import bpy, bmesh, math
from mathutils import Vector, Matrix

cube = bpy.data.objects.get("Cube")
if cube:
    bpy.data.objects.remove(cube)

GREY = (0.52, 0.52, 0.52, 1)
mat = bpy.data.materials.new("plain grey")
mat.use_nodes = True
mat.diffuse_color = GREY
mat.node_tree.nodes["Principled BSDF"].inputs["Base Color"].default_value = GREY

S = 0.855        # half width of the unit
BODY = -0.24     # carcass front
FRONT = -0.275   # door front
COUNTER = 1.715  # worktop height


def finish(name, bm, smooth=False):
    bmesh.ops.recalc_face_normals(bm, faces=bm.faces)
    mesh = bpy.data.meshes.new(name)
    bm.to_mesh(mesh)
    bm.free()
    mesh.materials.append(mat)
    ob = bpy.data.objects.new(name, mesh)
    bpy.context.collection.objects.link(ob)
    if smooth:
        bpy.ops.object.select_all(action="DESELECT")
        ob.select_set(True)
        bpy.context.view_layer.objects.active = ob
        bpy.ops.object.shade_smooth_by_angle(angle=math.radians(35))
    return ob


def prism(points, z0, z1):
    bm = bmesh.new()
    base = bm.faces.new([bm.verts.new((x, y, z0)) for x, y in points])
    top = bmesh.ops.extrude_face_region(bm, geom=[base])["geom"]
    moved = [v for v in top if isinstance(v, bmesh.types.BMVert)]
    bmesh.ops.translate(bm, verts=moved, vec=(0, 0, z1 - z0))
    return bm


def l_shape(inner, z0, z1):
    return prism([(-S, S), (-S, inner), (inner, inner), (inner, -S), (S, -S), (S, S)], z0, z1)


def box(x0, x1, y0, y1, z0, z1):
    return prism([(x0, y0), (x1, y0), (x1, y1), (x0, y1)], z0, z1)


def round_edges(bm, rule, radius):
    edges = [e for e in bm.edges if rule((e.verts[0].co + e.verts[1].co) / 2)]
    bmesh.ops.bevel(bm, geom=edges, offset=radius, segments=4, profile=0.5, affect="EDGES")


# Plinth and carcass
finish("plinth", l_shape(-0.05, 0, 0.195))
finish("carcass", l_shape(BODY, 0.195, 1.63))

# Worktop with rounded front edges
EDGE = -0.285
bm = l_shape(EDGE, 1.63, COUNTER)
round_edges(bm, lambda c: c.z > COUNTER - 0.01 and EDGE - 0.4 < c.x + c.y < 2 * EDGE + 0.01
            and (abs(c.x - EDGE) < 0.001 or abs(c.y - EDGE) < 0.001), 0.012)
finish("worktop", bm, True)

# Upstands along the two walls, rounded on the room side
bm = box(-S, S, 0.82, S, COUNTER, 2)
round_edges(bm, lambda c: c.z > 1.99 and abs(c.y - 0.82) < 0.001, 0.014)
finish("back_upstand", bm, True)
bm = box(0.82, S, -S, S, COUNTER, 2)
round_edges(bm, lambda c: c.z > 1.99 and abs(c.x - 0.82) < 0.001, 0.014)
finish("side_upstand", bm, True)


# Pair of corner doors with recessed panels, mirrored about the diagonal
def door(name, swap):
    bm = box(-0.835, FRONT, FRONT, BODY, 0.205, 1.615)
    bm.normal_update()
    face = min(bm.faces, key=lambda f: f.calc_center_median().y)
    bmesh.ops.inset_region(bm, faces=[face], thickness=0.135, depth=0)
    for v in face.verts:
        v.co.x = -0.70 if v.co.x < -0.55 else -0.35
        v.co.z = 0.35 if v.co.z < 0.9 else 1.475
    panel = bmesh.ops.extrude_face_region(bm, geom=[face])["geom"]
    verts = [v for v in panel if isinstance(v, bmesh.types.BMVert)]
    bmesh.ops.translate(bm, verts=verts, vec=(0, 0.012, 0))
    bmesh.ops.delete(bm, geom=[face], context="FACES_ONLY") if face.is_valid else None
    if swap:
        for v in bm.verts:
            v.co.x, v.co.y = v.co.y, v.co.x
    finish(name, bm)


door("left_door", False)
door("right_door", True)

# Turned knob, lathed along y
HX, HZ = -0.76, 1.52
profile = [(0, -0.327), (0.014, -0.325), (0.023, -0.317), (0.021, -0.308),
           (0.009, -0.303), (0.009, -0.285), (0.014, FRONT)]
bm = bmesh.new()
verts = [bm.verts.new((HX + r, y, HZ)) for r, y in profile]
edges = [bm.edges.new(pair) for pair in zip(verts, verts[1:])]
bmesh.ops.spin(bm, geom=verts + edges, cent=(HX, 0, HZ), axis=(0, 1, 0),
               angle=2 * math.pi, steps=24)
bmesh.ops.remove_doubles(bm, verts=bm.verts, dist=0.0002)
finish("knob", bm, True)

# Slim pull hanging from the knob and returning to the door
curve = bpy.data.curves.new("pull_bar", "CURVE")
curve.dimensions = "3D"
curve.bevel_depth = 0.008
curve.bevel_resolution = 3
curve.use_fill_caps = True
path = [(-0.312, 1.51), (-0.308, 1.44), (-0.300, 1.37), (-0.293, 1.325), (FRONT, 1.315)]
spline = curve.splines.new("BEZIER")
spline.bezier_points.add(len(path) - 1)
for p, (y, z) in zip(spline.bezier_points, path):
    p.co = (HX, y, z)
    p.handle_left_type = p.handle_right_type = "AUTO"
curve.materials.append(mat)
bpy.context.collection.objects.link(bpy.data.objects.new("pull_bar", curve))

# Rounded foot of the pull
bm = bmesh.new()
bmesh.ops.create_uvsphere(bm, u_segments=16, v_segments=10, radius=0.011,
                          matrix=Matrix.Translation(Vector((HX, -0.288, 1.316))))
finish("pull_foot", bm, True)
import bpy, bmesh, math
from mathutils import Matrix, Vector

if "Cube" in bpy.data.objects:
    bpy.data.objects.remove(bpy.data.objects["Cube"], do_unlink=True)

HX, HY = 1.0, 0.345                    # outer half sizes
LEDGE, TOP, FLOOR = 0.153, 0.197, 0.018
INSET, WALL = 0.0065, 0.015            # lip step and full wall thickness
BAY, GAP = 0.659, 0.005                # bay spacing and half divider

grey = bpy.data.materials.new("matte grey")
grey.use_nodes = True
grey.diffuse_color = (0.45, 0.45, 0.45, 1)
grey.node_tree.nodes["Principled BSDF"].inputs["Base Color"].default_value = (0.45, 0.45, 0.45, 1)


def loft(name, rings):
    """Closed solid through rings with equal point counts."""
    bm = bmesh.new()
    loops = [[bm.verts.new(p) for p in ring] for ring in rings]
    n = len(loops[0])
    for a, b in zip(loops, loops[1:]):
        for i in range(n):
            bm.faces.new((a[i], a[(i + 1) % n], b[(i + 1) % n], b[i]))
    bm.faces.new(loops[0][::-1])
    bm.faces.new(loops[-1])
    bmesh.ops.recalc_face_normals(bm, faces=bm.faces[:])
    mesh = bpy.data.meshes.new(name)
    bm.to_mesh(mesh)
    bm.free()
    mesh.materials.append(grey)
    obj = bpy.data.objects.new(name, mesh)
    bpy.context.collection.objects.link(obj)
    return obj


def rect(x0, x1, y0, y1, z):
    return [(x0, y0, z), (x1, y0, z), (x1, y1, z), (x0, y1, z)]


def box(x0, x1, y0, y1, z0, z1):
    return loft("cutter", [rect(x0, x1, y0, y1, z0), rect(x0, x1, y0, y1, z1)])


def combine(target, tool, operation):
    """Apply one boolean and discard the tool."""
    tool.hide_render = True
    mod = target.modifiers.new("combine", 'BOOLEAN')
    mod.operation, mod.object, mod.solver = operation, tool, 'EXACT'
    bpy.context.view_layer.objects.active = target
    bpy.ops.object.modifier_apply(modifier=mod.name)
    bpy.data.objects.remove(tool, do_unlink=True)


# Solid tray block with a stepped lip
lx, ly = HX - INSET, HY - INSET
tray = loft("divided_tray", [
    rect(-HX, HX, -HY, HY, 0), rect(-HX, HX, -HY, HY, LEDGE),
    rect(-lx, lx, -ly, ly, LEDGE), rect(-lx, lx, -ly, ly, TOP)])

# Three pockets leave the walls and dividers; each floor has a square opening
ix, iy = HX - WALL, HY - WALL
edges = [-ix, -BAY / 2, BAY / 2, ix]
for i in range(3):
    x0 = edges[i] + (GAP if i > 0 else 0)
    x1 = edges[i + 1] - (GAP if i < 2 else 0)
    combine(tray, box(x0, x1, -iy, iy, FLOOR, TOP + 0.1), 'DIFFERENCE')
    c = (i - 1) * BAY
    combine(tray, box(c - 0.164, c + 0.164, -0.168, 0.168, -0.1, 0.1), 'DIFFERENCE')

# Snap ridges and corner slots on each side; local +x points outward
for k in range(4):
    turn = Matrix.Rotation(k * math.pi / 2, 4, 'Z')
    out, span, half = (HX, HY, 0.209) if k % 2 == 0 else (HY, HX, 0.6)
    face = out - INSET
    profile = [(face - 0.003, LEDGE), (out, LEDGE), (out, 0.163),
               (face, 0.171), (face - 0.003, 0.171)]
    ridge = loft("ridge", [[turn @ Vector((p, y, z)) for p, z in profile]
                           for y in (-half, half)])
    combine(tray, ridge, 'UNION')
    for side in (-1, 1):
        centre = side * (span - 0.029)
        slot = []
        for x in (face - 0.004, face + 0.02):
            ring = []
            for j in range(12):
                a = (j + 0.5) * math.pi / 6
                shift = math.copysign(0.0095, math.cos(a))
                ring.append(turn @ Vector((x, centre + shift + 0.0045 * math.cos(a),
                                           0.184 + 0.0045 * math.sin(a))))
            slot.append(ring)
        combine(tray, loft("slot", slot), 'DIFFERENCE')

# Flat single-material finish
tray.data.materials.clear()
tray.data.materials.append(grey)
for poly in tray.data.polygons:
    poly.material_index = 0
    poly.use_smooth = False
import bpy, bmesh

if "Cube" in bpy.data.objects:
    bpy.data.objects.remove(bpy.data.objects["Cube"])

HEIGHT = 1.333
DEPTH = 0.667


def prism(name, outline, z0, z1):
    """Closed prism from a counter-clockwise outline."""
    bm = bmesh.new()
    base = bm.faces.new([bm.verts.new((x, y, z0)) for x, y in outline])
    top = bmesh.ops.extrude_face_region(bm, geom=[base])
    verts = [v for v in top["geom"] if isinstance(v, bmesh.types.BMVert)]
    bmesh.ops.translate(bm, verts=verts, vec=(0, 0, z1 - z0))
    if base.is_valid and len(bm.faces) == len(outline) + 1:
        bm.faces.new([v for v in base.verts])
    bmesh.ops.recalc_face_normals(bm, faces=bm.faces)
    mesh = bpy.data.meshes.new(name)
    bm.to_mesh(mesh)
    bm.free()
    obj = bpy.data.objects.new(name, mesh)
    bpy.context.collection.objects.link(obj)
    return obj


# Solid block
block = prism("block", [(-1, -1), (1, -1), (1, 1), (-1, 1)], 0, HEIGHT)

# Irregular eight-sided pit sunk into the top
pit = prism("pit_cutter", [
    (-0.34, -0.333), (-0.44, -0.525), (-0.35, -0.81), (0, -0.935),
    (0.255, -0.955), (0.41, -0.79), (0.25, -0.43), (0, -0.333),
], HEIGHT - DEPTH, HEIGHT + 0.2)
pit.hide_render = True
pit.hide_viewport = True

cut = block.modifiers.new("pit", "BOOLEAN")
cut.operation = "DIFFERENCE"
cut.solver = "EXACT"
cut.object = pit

■ **Work item**:
Copy out each line of the data that includes the string "materials".

■ **Answer to this task**:
mat = bpy.data.materials.new("plain grey")
    mesh.materials.append(mat)
curve.materials.append(mat)
grey = bpy.data.materials.new("matte grey")
    mesh.materials.append(grey)
tray.data.materials.clear()
tray.data.materials.append(grey)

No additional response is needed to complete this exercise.